The Great Smoky Mountains

Parks on the Route

Go to our Find a Park page and type in "Smoky Mountains" within 25 miles and you'll have many options to choose from. Here's a few:

Winngray Campground
26 Winngray Lane
Waynesville, NC 28785 
(828) 926-3170

Rippling Waters RV Park
3962 Soco Road
Maggie Valley, NC 28751
(828) 926-7787

Great Smoky Jellystone Park
4946 Hooper Highway
Cosby, TN 37722
(423) 487-5534

Smoky Bear Campground
4857 East Parkway
Gatlinburg, TN 37738
(865) 436-8372

Moonshine Creek Campground
2486 Dark Ridge Road
Sylva, NC 28779
(828) 586-6666

Arrow Creek Campground
4721 East Parkway
Gatlinburg, TN 37738
(865) 430-7433

Manchester KOA Campground
586 Campground Rd.
Manchester, TN 37355
(931) 728-9777

The Great Smoky Mountains is an area that everyone needs to experience in their lifetime.

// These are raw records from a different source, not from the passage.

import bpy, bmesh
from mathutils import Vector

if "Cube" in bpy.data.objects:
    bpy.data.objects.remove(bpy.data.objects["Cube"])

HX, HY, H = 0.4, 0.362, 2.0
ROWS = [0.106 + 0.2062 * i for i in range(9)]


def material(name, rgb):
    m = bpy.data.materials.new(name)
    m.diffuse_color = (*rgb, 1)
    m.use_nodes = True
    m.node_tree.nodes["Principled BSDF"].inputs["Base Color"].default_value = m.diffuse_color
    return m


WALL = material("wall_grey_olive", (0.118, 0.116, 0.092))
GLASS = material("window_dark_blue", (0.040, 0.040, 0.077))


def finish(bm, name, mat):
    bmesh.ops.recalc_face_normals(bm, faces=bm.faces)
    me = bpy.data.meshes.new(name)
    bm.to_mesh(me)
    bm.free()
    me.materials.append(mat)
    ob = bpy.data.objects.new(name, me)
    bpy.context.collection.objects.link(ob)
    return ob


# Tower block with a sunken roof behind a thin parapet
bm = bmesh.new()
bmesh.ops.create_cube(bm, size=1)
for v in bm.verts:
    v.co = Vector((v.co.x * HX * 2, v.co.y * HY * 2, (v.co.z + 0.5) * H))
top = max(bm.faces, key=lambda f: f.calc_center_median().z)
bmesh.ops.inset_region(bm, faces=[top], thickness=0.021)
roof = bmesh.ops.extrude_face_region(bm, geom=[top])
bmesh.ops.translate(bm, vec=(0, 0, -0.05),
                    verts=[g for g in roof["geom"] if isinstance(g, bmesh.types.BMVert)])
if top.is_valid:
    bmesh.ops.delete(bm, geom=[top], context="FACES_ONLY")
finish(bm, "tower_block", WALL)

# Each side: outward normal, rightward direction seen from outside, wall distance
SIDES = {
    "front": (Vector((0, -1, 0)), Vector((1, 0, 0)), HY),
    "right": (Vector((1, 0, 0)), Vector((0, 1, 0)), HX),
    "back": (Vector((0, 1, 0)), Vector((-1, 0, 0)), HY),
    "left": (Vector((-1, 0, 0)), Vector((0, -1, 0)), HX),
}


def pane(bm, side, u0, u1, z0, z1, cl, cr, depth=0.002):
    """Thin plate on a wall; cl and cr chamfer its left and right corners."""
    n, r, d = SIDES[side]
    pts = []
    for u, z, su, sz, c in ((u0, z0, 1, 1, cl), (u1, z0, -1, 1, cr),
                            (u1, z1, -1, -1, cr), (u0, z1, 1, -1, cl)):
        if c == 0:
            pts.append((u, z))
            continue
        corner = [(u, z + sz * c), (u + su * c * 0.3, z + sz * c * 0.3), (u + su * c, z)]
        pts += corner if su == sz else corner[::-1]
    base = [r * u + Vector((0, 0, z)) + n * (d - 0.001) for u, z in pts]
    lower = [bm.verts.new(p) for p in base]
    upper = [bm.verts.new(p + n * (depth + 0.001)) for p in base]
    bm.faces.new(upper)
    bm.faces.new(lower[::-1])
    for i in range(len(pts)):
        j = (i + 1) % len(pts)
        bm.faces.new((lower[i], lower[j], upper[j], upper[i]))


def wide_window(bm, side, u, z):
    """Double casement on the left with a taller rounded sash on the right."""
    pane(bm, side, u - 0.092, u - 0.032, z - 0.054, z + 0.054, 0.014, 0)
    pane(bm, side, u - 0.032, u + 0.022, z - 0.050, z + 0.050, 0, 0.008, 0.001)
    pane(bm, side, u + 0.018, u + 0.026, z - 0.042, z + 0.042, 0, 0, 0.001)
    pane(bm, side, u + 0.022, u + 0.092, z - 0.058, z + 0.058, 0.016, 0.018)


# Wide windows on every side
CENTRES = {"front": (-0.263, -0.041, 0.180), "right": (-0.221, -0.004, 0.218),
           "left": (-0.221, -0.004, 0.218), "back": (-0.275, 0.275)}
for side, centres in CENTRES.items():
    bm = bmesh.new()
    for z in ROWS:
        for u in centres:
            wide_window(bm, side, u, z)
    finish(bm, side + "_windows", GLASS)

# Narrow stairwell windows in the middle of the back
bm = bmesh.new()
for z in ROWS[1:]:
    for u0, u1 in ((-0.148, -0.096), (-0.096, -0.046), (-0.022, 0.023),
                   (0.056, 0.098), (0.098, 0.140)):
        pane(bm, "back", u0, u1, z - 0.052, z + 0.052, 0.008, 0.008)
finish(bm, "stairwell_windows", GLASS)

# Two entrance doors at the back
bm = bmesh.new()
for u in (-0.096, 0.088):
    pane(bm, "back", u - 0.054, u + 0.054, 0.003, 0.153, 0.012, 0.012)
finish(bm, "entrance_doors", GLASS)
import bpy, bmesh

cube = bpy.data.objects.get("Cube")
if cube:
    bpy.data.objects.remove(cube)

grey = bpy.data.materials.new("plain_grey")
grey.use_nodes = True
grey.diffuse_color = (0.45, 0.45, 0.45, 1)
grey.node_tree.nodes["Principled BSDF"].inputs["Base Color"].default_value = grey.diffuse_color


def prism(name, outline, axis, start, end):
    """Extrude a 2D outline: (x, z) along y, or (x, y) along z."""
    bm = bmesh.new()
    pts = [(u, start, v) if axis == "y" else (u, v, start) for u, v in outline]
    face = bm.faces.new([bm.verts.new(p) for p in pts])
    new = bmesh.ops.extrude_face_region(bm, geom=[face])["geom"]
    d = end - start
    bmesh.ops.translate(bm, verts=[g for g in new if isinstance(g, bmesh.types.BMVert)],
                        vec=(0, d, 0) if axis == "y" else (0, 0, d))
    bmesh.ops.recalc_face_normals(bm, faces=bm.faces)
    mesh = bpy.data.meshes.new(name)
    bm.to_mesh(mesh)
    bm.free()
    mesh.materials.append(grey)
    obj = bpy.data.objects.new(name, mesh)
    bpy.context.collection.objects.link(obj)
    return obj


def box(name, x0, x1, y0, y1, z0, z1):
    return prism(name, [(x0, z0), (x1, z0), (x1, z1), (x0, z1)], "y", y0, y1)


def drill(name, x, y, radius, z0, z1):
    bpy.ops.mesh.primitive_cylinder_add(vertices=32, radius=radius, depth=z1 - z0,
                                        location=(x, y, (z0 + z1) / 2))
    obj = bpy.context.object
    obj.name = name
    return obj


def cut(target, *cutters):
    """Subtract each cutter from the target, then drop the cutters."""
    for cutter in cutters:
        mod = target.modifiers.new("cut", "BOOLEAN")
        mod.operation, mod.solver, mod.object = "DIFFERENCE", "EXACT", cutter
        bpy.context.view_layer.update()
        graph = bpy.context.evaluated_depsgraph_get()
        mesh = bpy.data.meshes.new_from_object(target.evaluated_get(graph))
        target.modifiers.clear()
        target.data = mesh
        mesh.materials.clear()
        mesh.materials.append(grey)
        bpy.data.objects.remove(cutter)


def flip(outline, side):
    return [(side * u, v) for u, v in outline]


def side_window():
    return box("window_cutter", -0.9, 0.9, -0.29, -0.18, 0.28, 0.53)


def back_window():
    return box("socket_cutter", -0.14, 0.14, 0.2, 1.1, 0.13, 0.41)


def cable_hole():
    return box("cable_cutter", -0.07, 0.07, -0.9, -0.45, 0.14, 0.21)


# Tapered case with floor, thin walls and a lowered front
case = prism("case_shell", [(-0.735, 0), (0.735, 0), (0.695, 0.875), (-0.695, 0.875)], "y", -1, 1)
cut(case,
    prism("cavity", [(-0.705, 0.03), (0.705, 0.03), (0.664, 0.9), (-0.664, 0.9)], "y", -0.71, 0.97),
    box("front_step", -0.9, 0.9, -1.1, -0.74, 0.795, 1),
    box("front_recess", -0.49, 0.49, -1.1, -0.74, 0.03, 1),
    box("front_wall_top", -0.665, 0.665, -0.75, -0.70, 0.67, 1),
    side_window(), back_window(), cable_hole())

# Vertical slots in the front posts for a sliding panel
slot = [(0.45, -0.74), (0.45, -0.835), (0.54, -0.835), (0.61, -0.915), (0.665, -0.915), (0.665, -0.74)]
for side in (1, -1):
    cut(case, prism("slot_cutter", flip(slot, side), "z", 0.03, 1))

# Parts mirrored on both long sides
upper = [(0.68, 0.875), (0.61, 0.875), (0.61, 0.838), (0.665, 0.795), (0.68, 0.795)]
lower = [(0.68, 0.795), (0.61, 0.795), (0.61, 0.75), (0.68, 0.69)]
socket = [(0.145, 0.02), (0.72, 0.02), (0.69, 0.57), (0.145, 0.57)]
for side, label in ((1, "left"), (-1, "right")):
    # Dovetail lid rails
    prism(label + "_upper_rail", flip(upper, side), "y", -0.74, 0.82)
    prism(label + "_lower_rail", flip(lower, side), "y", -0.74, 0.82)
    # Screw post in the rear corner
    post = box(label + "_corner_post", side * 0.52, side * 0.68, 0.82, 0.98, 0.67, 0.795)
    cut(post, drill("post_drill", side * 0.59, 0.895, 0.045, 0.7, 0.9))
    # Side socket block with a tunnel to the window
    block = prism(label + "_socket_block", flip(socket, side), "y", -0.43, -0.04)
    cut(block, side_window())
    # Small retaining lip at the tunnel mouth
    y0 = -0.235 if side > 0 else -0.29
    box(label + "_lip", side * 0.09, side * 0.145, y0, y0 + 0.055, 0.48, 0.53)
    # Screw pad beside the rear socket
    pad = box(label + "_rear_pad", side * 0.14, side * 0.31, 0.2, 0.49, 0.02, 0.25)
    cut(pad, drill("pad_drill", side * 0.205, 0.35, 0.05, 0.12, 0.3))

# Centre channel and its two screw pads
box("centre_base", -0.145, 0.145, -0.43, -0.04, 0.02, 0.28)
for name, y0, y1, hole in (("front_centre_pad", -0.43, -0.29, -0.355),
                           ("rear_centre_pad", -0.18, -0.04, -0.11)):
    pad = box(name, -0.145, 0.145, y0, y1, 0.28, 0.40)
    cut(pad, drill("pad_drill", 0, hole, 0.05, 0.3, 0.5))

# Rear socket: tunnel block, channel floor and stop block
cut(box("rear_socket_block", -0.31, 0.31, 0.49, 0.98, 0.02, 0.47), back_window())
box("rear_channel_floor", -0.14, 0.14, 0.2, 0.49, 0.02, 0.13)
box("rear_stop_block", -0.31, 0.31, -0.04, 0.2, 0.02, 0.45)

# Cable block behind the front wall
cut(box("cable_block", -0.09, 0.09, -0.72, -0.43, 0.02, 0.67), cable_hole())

Nestled in the middle of this wonderful area is the Great Smoky Mountains National Park. Our tour will help you make sure you experience the best of what this spectacular national treasure has to offer – panoramic mountain views, a wide range of recreational activities and a chance to step back in time and see what life was like “way back when."

The park straddles the border between North Carolina and Tennessee and it has three main entrances:  In Gatlinburg and Townsend, TN, and in Cherokee, NC. Here’s a bit of trivia. The Smoky Mountains aren’t really smoky at all. They get their name from the perpetual blue mist that hangs over the mountains that is created by the moist air. It only adds to the park’s natural beauty. Plan to spend plenty of time on your visit because there’s plenty to do, including scenic drives, hiking, bicycling, fly fishing, kayaking and horseback riding. If you visit the park in the spring or summer, you’ll quickly discover why it’s called “wildflower national park.” During your visit, you may also see some elk, white-tailed deer or even a black bear.

The park covers more than one half million acres, so since you can’t see everything, here are a few highlights you won’t want to miss:

  • Cataloochee Valley – Surrounded by rugged mountain peaks, this valley was home to 1,200 people back in 1910, and several of its historic buildings have been preserved, including two churches, a school and several homes and outbuildings. It’s also a great place to view deer, elk, turkey and other wildlife, especially in the mornings and evenings. For any hikers in the group, the Boogerman Trail offers a seven-mile loop through an old growth forest.

  • Roaring Fork – As you might guess from its name, this is a rushing mountain stream, and one of the largest and fastest moving streams in the park. When you’re visiting this area, you can take the Roaring Fork Motor Nature Trail, take a self-guided walking tour of an authentic mountain farmstead and/or take a moderately strenuous 5.4 mile roundtrip hike to one of the park’s most popular waterfalls.

  • Cades Cove – The setting of this lush valley is as idyllic as its name suggests. In the early 1800s, it was home to a thriving community of more than 250 settlers, and many of its buildings, including churches, a working grist mill, barns, log houses and other structures have been faithfully restored and can still be seen today. Thanks to an 11-mile loop road, it’s easy to take in the sights of Cades Cove at a leisurely pace.

  • Clingmans Dome – Measuring more than 6,600 feet tall, Clingmans Dome is the highest point in the Great Smoky Mountains National Park. Depending on weather and air conditions, the views from the top can span from 20 to 100 miles, and the temperature can be 10-20 degrees cooler than at the base. The Appalachian Trail crosses Clingmans Dome, and it is the highest part on the trail between Georgia and Maine.

Also, be sure to take in some authentic Appalachian culture when you’re in the area. The region proudly embraces its past through art, music and dance.

Helpful resource: If you own an iPhone or Android smart phone, you can download a free Smokies Visitor Guide that includes information on trip planning, recreation and services along with a park map.

Where to Camp: Twin Creek RV Resort (Gatlinburg) – Family owned and operated since 1984, Twin Creek RV Resort offers the peace and beauty of camping with all of the comforts and conveniences of a full-service RV resort. Just imagine going to sleep with the sound of a rippling stream just outside your window. Twin Creek also offers on-site car rentals, camper supplies and grocery store, a playground and free Wi-Fi. Sorry, no tents and there are some pet restrictions.

Cove Creek RV Resort (Sevierville) – Cove Creek RV Resort offers luxury RV living with an unencumbered view of Cove Mountain in the peaceful Smoky Mountain area known as Wears Valley, right between Pigeon Forge and Townsend, TN. This upscale RV campground location offers convenient access to the Great Smoky Mountains National Park, Cades Cove, and Townsend river tubing, and the best Pigeon Forge attractions including Dollywood, Titanic Museum, live entertainment, and great restaurants.